Bowls Etiquette

1. Bowls Etiquette

Bowling is one of the few sports where true sportsmanship still prevails. This is a position that should be jealously guarded, and by following the few simple principles, listed below, you can help to maintain the sportsmanship and courtesy that has characterised the game of bowls for so many years. As you become an established player, the etiquette of the game will become ‘second nature’ to you.

The following basic principles are good for us all, and if adhered to, can only enhance our sport, and give a good impression to those who as yet do not play. Text in italics are comments and are not to be confused with the true etiquette of the game.

2. Before the game

1. Check that you know the correct dress for the occasion, and wear it. This will normally be Greys unless playing in Club Competition Finals or for Inter-Club matches against other Clubs, where Whites may be worn.

2. Make sure that you know the starting time of the game and be there in sufficient time to change your footwear and be on the green ready to start at the appointed time. If you are unable to play, inform your team captain, for ‘in-house Leagues, contact another member of your team to substitute for you.

3. In a game, against other Clubs, be there in time to welcome your guests.

3. Starting the Game

1. Position your bowls on the carpet - don't drop them

2. Shake hands with your opponents and team mates before (and also after) the game and say a greeting, such as 'have a goood game'. Introduce yourself if your opponents may not know you and they should do the same. Otherwise ask your opponents their names if you do not know them, or, are unsure who they are.

4. During the game

1. Stand behind the head, or if standing to one side, ensure that you are behind the ‘Jack’.Stand still while your opponent is about to play.

2. Do not infringe the laws of rink possession. The player whose turn it is to bowl has possession of the rink (holds control of the playing area) from the time the last bowl played, comes to rest.

3. Do not cause a distraction in any shape or form to the player delivering the bowl.

4. Bowls that touch the ‘Jack’ as they are bowled, are ‘chalk-marked’. This must be done before the next bowl comes to rest. If the bowl cannot be ‘chalk-marked’ before the next person, an opponent, is ready to bowl, stand still, and mark the bowl as the next bowl travels towards the head.
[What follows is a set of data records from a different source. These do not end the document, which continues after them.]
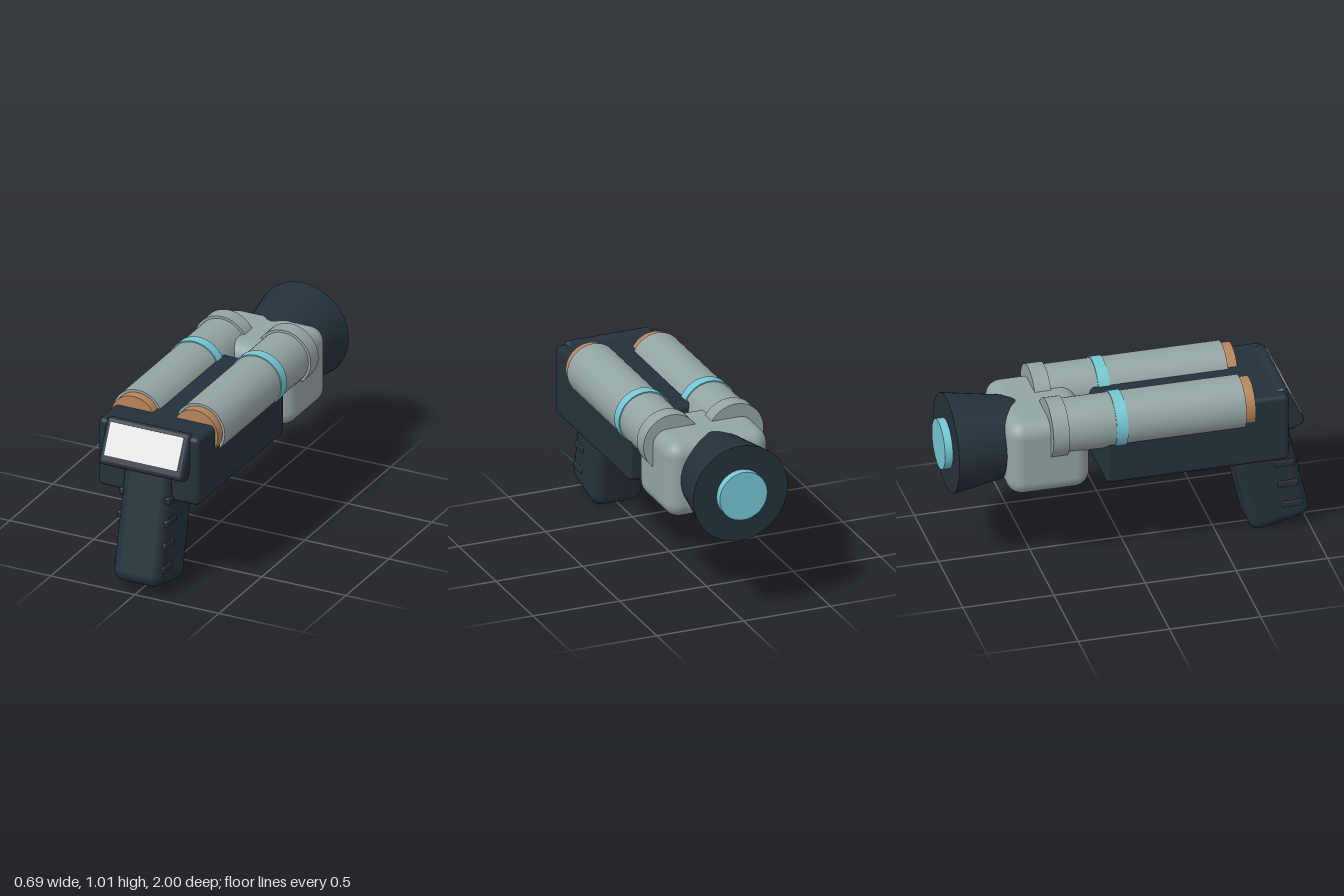
import * as THREE from 'three';
import { RoundedBoxGeometry } from 'three/addons/geometries/RoundedBoxGeometry.js';

const paint = (name, color) => {
  const m = new THREE.MeshStandardMaterial({ color });
  m.name = name;
  return m;
};

export function createModel() {
  const dark = paint('dark slate', 0x24313a);
  const grey = paint('grey metal', 0x93a3a3);
  const cyan = paint('cyan', 0x74c6d2);
  const copper = paint('copper', 0xb5855a);
  const white = paint('screen white', 0xe8e8e8);

  const model = new THREE.Group();
  model.name = 'blaster';

  const add = (name, geometry, material, x, y, z, parent = model) => {
    const mesh = new THREE.Mesh(geometry, material);
    mesh.name = name;
    mesh.position.set(x, y, z);
    parent.add(mesh);
    return mesh;
  };
  const box = (w, h, d, r, segments = 4) => new RoundedBoxGeometry(w, h, d, segments, r);
  // Cylinder lying along z between zBack and zFront
  const rod = (name, rBack, rFront, zBack, zFront, x, y, material, parent) => {
    const g = new THREE.CylinderGeometry(rFront, rBack, zFront - zBack, 48).rotateX(Math.PI / 2);
    return add(name, g, material, x, y, (zBack + zFront) / 2, parent);
  };

  // Main body and rear block
  add('body', box(0.6, 0.395, 1.005, 0.028), dark, 0, 0.7125, 0.3425);
  add('barrelBlock', box(0.584, 0.436, 0.45, 0.085, 6), grey, 0, 0.712, -0.46);

  // Flared nozzle with its glowing disc
  rod('nozzle', 0.272, 0.2, -0.957, -0.53, 0, 0.722, dark);
  rod('nozzleDisc', 0.137, 0.137, -1, -0.95, 0, 0.722, cyan);

  // Twin canisters
  for (const side of [-1, 1]) {
    const canister = new THREE.Group();
    canister.name = side > 0 ? 'leftCanister' : 'rightCanister';
    model.add(canister);
    const x = 0.185 * side, y = 0.846;
    rod('tube', 0.147, 0.147, -0.45, 0.602, x, y, grey, canister);
    rod('flange', 0.161, 0.161, -0.46, -0.37, x, y, grey, canister);
    rod('band', 0.153, 0.153, -0.11, -0.048, x, y, cyan, canister);
    rod('endCap', 0.133, 0.133, 0.59, 0.656, x, y, copper, canister);
  }

  // Slanted display panel
  const display = new THREE.Group();
  display.name = 'display';
  display.position.set(0, 0.795, 0.851);
  display.rotation.x = -0.445;
  model.add(display);
  add('displayHousing', box(0.5, 0.26, 0.1, 0.025), dark, 0, 0, 0, display);
  add('screen', new THREE.BoxGeometry(0.435, 0.18, 0.008), white, 0, 0.011, 0.05, display);

  // Raked grip
  const grip = add('grip', box(0.286, 0.7, 0.336, 0.06, 6), dark, 0, 0.368, 0.772);
  grip.rotation.x = -0.227;

  // Finger ridges on both sides of the grip
  for (const side of [-1, 1]) {
    for (let i = 0; i < 4; i++) {
      add('gripRidge', box(0.03, 0.04, 0.112, 0.01, 2), dark,
        0.135 * side, 0.153 + i * 0.126, 0.901 - i * 0.0215);
    }
  }

  return model;
}
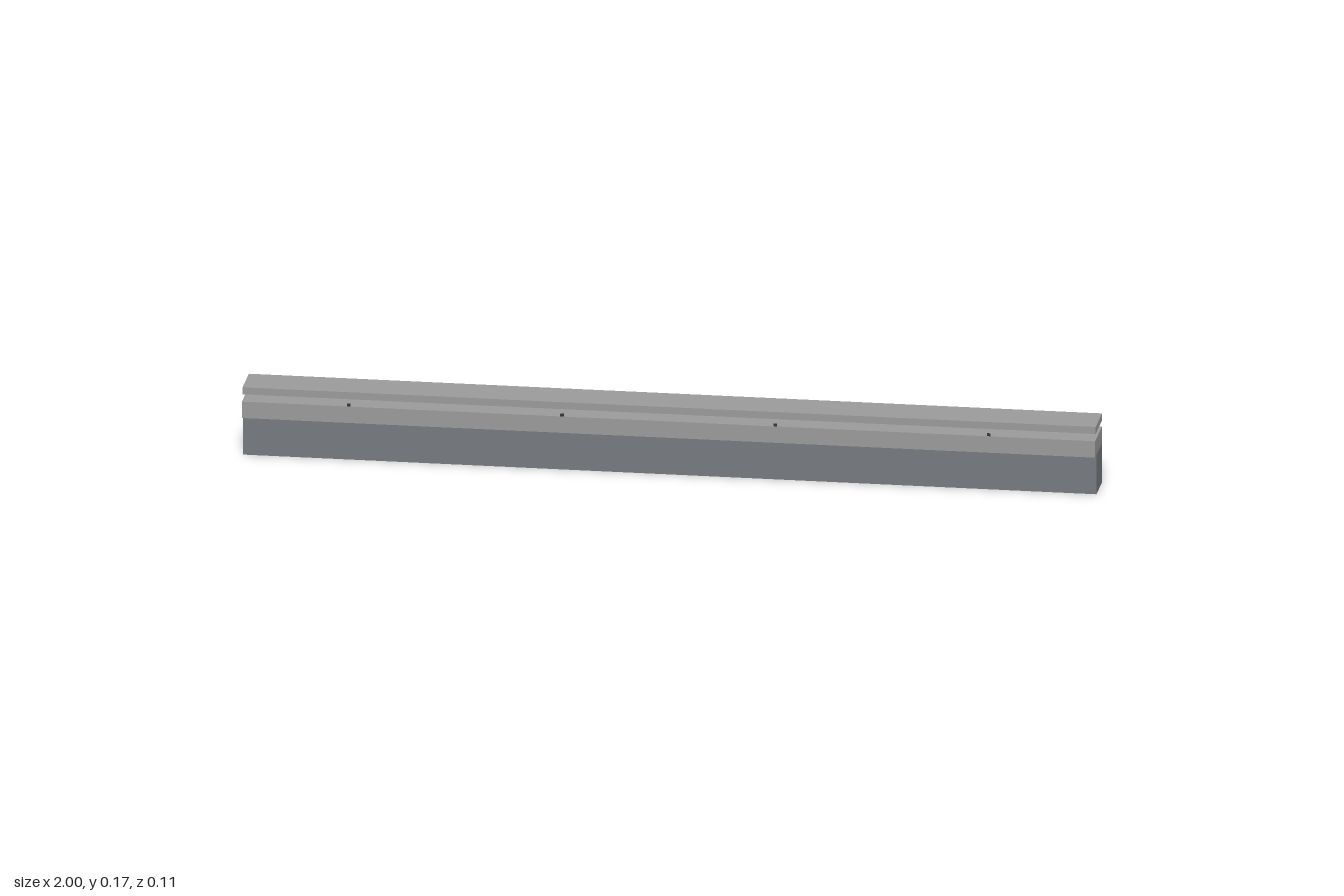
import * as THREE from 'three';

export function createModel() {
  const model = new THREE.Group();
  model.name = 'counter';

  const material = (name, color) => {
    const m = new THREE.MeshStandardMaterial({ color });
    m.name = name;
    return m;
  };
  const lightGrey = material('light grey', 0x999999);
  const slateGrey = material('slate grey', 0x74787c);
  const darkGrey = material('dark grey', 0x333333);

  // Box given by its x centre, width, and y and z extents
  const addBox = (name, mat, x, width, y0, y1, z0, z1) => {
    const mesh = new THREE.Mesh(new THREE.BoxGeometry(width, y1 - y0, z1 - z0), mat);
    mesh.position.set(x, (y0 + y1) / 2, (z0 + z1) / 2);
    mesh.name = name;
    model.add(mesh);
  };

  const back = -0.0545;
  addBox('base', slateGrey, 0, 2, 0, 0.096, back, 0.0355);
  addBox('ledge', lightGrey, 0, 2, 0.096, 0.136, back, 0.0555);
  // Upper slab floats above the ledge
  addBox('topSlab', lightGrey, 0, 2, 0.151, 0.168, back, 0.0465);

  // Small studs along the front edge of the ledge
  for (const x of [-0.75, -0.25, 0.25, 0.75]) {
    addBox('stud', darkGrey, x, 0.008, 0.136, 0.142, 0.0505, 0.0545);
  }
  return model;
}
5. Commend an opponent's good bowl; a common saying is “well-you-bowl”.

6. Acknowledge bowling the wrong bias, and apologise to your ‘Skip’.

7. Unless you have been delegated to decide the shots at the completion of an end, do not interfere in any way with this process.If an umpire has been called, stay well clear of the head until a decision has been made.

8. It is usual for all players, with the exception of ‘Skips’ to kick the bowls back to the end of the rink to start another end. It is true etiquette to wait until the result of the end has been decided before kicking any bowls. However bowls outside of the ‘head’ are often moved whilst measuring is being performed - but be careful to keep bowls away from the measurement area of the ‘head’.

9. On completion of the End, the lead player of whichever team lost the End should hand the ‘Jack’ to the opposing team’s lead player, to commence the next End. Alternatively, the mat can be handed over, but this could be interpreted as trying to rush opponents, particularly when games are timed.

10. Never be heard to criticise the carpet, or your opponent. Never use bad language.

5. After the Game

1.Shake hands with your opponents and team mates.

2. If you have lost the game remember to congratulate your opponent. If it is a 'Knockout' competition wish your opponent success in the next round.